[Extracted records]
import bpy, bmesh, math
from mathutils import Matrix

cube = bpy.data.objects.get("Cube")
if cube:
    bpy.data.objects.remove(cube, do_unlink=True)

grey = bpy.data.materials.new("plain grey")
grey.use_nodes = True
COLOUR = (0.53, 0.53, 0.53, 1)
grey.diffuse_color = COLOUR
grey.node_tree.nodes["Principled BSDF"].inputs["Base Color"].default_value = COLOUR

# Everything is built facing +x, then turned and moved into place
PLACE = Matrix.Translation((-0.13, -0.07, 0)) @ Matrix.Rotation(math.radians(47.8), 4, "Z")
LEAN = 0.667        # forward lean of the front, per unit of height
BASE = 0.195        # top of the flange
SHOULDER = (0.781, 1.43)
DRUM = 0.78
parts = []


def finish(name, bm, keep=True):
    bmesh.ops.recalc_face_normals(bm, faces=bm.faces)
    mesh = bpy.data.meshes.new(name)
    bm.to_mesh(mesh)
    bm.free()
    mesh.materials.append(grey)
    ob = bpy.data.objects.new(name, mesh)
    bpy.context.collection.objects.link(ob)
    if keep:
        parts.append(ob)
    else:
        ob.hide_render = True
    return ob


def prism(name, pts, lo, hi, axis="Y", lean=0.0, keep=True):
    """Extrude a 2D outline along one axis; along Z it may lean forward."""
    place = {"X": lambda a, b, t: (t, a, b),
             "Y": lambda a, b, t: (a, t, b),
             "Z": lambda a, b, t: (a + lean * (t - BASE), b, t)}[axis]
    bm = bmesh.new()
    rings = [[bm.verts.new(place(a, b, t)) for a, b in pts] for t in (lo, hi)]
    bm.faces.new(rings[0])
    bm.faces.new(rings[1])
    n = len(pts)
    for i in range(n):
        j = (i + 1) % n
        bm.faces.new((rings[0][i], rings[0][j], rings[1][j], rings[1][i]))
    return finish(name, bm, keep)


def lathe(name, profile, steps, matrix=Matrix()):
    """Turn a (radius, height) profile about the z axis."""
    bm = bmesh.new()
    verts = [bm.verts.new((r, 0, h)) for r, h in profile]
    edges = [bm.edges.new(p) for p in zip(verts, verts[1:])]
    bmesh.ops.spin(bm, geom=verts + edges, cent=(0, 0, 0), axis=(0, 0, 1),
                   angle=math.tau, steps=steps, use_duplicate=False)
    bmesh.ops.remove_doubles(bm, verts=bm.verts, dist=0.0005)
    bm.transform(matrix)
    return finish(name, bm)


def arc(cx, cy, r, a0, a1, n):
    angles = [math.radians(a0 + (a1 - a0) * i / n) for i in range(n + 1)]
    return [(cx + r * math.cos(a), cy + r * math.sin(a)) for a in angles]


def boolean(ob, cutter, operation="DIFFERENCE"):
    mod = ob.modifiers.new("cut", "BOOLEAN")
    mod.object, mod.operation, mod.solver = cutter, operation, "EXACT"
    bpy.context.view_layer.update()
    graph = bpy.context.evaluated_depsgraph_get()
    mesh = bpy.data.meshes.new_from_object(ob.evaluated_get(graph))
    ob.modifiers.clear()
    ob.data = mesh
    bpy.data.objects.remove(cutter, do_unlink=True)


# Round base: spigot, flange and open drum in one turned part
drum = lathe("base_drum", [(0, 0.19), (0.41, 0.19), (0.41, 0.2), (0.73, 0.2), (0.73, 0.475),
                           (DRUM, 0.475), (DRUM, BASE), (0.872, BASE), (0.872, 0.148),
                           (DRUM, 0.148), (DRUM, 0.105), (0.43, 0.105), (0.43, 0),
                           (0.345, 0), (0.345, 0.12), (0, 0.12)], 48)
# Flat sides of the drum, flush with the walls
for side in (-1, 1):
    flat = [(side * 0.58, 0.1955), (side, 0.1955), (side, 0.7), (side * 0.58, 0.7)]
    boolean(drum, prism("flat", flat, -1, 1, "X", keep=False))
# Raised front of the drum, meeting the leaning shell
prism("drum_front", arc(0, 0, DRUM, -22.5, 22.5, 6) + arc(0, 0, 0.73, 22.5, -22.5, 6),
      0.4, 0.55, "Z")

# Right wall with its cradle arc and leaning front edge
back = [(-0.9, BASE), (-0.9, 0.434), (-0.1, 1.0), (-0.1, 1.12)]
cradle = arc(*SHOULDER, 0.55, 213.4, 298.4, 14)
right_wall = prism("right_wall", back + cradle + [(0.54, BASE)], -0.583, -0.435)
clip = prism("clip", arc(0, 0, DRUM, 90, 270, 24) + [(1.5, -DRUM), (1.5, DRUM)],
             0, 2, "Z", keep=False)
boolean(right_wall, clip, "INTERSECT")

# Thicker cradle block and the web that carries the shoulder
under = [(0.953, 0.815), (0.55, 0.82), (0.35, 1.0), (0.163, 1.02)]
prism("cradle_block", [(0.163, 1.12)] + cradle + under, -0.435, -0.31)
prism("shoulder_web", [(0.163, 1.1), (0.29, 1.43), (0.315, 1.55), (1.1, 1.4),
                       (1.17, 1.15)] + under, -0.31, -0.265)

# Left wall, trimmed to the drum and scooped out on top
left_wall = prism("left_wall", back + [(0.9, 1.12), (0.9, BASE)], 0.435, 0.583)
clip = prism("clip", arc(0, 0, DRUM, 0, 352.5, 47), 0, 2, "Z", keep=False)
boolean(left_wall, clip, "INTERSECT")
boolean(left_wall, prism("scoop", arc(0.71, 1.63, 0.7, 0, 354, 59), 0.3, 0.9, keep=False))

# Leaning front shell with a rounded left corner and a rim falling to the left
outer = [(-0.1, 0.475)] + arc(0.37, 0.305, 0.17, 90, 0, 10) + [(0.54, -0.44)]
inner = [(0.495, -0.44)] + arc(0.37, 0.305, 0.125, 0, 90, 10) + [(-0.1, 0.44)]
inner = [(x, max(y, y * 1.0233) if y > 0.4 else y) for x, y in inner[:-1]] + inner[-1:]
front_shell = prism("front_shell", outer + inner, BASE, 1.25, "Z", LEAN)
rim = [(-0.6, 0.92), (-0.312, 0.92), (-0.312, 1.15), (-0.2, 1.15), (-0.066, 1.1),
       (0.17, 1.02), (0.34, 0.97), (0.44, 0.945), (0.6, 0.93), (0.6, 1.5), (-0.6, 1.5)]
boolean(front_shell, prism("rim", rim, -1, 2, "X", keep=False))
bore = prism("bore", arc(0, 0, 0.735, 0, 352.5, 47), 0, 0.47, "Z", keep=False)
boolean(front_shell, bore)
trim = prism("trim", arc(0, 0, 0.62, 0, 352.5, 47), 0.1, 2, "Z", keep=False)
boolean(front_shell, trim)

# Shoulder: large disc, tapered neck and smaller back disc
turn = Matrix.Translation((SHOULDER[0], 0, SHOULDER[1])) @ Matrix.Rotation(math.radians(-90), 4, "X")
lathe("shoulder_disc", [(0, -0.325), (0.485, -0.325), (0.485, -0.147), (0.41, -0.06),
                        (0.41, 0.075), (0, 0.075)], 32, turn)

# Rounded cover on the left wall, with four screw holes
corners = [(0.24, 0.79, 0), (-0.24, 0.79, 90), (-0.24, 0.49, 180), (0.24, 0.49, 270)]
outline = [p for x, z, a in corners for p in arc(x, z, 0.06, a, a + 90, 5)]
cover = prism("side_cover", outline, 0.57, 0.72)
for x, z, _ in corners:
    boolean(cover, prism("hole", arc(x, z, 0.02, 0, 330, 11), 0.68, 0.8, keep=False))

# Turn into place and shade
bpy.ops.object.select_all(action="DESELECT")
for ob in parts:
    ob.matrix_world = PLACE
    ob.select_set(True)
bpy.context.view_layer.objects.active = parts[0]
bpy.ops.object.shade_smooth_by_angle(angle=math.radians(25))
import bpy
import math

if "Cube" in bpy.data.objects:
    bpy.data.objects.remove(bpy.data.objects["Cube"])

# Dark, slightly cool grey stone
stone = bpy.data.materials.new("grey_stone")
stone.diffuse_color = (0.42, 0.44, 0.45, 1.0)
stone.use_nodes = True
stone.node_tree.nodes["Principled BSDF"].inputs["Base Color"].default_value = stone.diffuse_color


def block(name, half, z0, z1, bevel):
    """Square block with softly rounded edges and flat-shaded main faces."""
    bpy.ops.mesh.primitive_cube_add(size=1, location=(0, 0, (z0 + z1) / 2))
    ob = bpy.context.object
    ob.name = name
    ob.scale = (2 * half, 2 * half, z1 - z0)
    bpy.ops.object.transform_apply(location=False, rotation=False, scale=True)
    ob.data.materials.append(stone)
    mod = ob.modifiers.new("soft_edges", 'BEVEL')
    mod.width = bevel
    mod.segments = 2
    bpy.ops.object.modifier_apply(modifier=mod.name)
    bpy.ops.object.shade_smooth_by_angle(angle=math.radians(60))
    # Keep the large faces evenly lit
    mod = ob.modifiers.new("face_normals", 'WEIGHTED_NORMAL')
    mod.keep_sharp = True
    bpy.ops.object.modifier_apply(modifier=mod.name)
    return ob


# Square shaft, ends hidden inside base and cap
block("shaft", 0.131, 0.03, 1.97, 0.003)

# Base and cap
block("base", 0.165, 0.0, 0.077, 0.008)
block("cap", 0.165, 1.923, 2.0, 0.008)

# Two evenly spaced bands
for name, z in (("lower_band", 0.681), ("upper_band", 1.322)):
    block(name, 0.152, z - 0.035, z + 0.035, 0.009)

### Work to be completed
Among the records above, repeat exactly the line with "0.3, 0.9, keep=False))", the line with "1.5), (-0.6, 1.5)]", and every line in between, and only those.

### Exercise output
boolean(left_wall, prism("scoop", arc(0.71, 1.63, 0.7, 0, 354, 59), 0.3, 0.9, keep=False))

# Leaning front shell with a rounded left corner and a rim falling to the left
outer = [(-0.1, 0.475)] + arc(0.37, 0.305, 0.17, 90, 0, 10) + [(0.54, -0.44)]
inner = [(0.495, -0.44)] + arc(0.37, 0.305, 0.125, 0, 90, 10) + [(-0.1, 0.44)]
inner = [(x, max(y, y * 1.0233) if y > 0.4 else y) for x, y in inner[:-1]] + inner[-1:]
front_shell = prism("front_shell", outer + inner, BASE, 1.25, "Z", LEAN)
rim = [(-0.6, 0.92), (-0.312, 0.92), (-0.312, 1.15), (-0.2, 1.15), (-0.066, 1.1),
       (0.17, 1.02), (0.34, 0.97), (0.44, 0.945), (0.6, 0.93), (0.6, 1.5), (-0.6, 1.5)]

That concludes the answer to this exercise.